The characterisation of judges as ‘soft’ on criminals is just wrong and to legislate a judge’s discretion away is to pander to reactionary attitudes rather than stopping and having the discussion about the merits of suspended sentencing.
The greatest victims of crime are often criminals themselves. If we are to have any chance of rehabilitating people so that they don’t offend again, then gaol is the worst place for them.
Gaols are criminalgenic – few people leave gaol and become law abiding citizens. Whilst I accept that prison is occasionally the only real option for someone, we should be doing all we can to keep people out of prison. Our prisons are expensive to run and already over crowded.
The Brumby Government needs to show some leadership on this issue and have the debate. They need to make sure that the population understands that a suspended sentence isn’t a ‘soft’ approach at all, but a carefully measured one that ensures that the needs of all parties, including the victim’s, are met.
So Conroy’s proposed ISP level filter of the Internet just won’t work for a range of technical reasons.

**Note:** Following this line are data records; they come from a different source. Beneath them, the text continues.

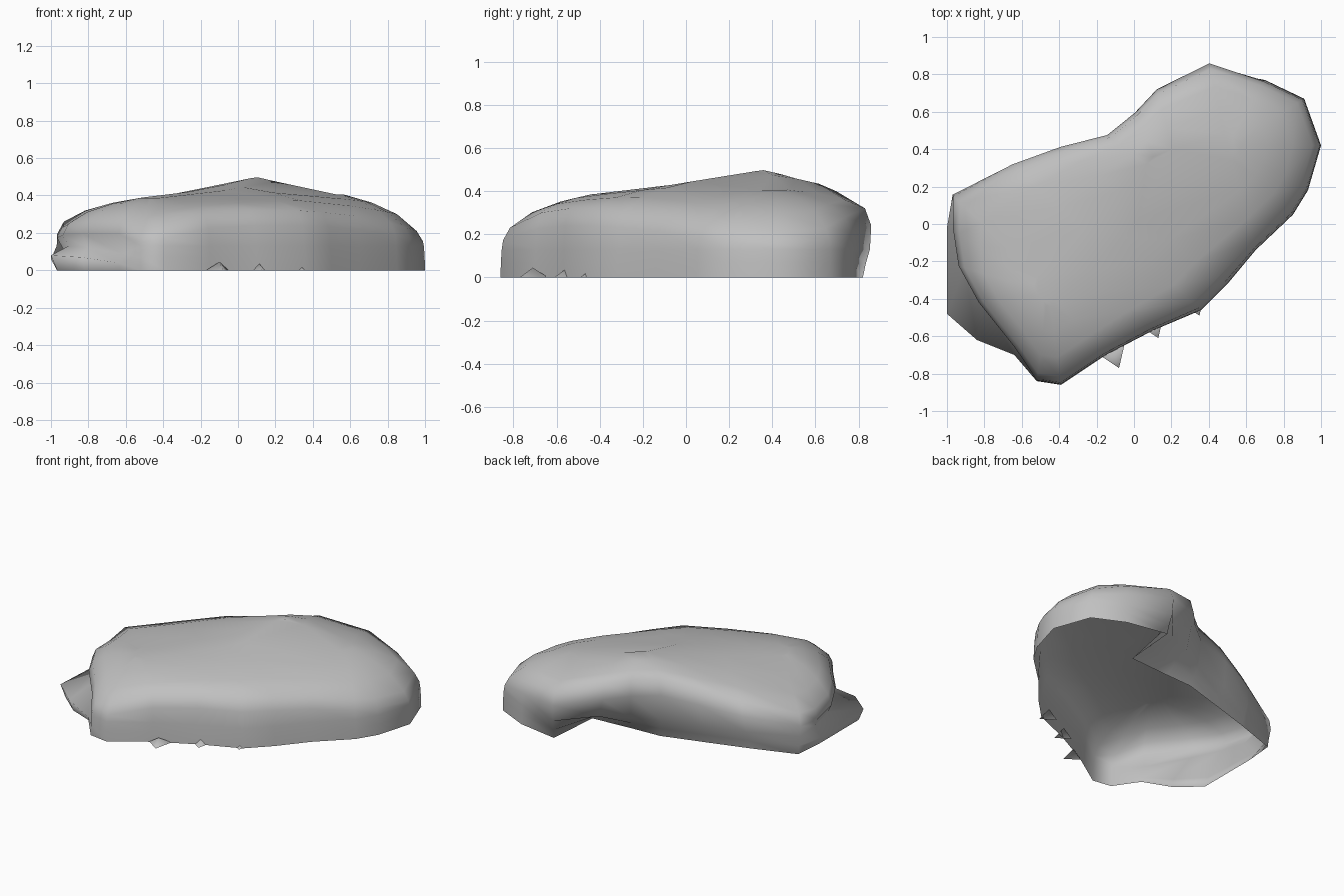
import bpy
import bmesh
from mathutils import Vector

cube = bpy.data.objects.get("Cube")
if cube:
    bpy.data.objects.remove(cube, do_unlink=True)

stone = bpy.data.materials.new("stone grey")
stone.use_nodes = True
stone.diffuse_color = (0.53, 0.53, 0.53, 1)
stone.node_tree.nodes["Principled BSDF"].inputs["Base Color"].default_value = stone.diffuse_color

# Widest outline of the boulder, with the height of its shoulder
OUTLINE = [Vector(p) for p in (
    (1.0, .42, .21), (.93, .18, .23), (.85, .05, .25), (.65, -.14, .29),
    (.5, -.32, .31), (.36, -.46, .32), (.1, -.57, .32), (-.15, -.7, .3),
    (-.39, -.86, .23), (-.52, -.84, .2), (-.64, -.67, .26), (-.84, -.42, .26),
    (-.95, -.22, .25), (-.98, -.02, .23), (-.98, .16, .26), (-.66, .33, .32),
    (-.4, .42, .38), (-.15, .48, .41), (0, .6, .41), (.12, .73, .4),
    (.4, .87, .32), (.7, .77, .28), (.91, .67, .23))]

# Crest line along the top
SPINE = [Vector(p) for p in (
    (-.46, -.37, .39), (-.1, .02, .435), (.12, .32, .5), (.5, .42, .41))]

# Outline points with a low ledge (lip position), and those tucked in below
LEDGE = {10: (-.64, -.7, .04), 11: (-.84, -.62, .07), 12: (-1, -.48, .08), 13: (-1, -.02, .06)}
HOLLOW = {14: (-.95, .15), 15: (-.66, .25), 16: (-.4, .33), 17: (-.1, .42),
          18: (.1, .43), 19: (.39, .45), 20: (.42, .82)}


def nearest_on_spine(p):
    best = None
    for a, b in zip(SPINE, SPINE[1:]):
        d = b - a
        t = (p - a).xy.dot(d.xy) / d.xy.length_squared
        q = a + d * min(1, max(0, t))
        if best is None or (q - p).xy.length < (best - p).xy.length:
            best = q
    return best


def at(p, centre, inset, z):
    xy = p.xy.lerp(centre.xy, inset)
    return Vector((xy.x, xy.y, z))


def column(i, p):
    """Points from the ground up to the crest at one outline point."""
    c = nearest_on_spine(p)
    h = p.z
    if i in LEDGE:
        lip = Vector(LEDGE[i])
        lower = [at(lip, c, .06, 0), lip, at(p, c, .09, lip.z + .05)]
    elif i in HOLLOW:
        foot = Vector((*HOLLOW[i], 0))
        lower = [at(foot, p, k, z) for k, z in ((0, 0), (.25, .06), (.65, .13))]
    else:
        lower = [at(p, c, k, z) for k, z in ((0, 0), (.004, .07), (.012, .13))]
    upper = [at(p, c, .025, h * .75), at(p, c, .09, h)]
    for inset, rise in ((.3, .45), (.57, .76), (.86, .97)):
        upper.append(at(p, c, inset, h + (c.z - h) * rise))
    return lower + upper


def finish(bm, name):
    bmesh.ops.recalc_face_normals(bm, faces=bm.faces)
    for f in bm.faces:
        f.smooth = True
    mesh = bpy.data.meshes.new(name)
    bm.to_mesh(mesh)
    bm.free()
    mesh.materials.append(stone)
    obj = bpy.data.objects.new(name, mesh)
    bpy.context.collection.objects.link(obj)


# Boulder shell, open underneath
bm = bmesh.new()
columns = [[bm.verts.new(v) for v in column(i, p)] for i, p in enumerate(OUTLINE)]
for a, b in zip(columns, columns[1:] + columns[:1]):
    for k in range(len(a) - 1):
        bm.faces.new((a[k], b[k], b[k + 1], a[k + 1]))
cap = bm.faces.new([c[-1] for c in columns])
bmesh.ops.triangulate(bm, faces=[cap])
finish(bm, "boulder")

# Small chips along the front foot
for n, (x, y) in enumerate(((-.08, -.77), (.13, -.61), (.35, -.49))):
    bm = bmesh.new()
    tip = bm.verts.new((x - .02, y + .06, .045))
    base = [bm.verts.new((x + dx, y + dy, 0)) for dx, dy in ((0, 0), (.03, .13), (-.09, .06))]
    for a, b in zip(base, base[1:] + base[:1]):
        bm.faces.new((a, b, tip))
    finish(bm, "foot_chip_" + "abc"[n])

Whether or not it is effective in blocking websites, it will not stop one person getting access to child pornography so is therefore an awful waste of money. And that’s just the practical problem with it. The principled problem with it is that, inevitability, the filter’s scope will be broadened at some stage one way or another as history has shown us for just about every other breach of a population’s civil liberties. Civil Liberties are called that because they protect you from government so it is always dangerous to compromise.
But there is no doubt that the proliferation and normalisation of pornography is directly linked to it being available through the Internet. I think pornography is damaging to both women and men. It is even more damaging when it becomes normalised and is no longer challenged the way it should be.
Many opponents to the filter are saying that this money would be more effectively spent on educational initiatives. Teach ‘the kids’ how to avoid this sort of material. Increasingly I think that idea is also laughable. Young people are intuitively better at using computers and the internet than older people because they have always had it and just ‘get’ it.
What needs to be taught is respect for women and respect for yourself. Young people need to understand that pornography is not healthy and need to be given the tools to negotiate the mountains of contradictory and confusing emotions and responses they are experiencing. They need to be given guidance on how to deal with these feelings and thoughts and how to channel them in a healthy, constructive way which includes an intimate awareness of the role gender plays.
Sure, the Internet has made pornography freely and easily available. But it’s not the Internet’s fault, the internet is inherently neutral. It’s the patriarchy that is to blame and needs to be challenged and no amount of filtering the internet will do that.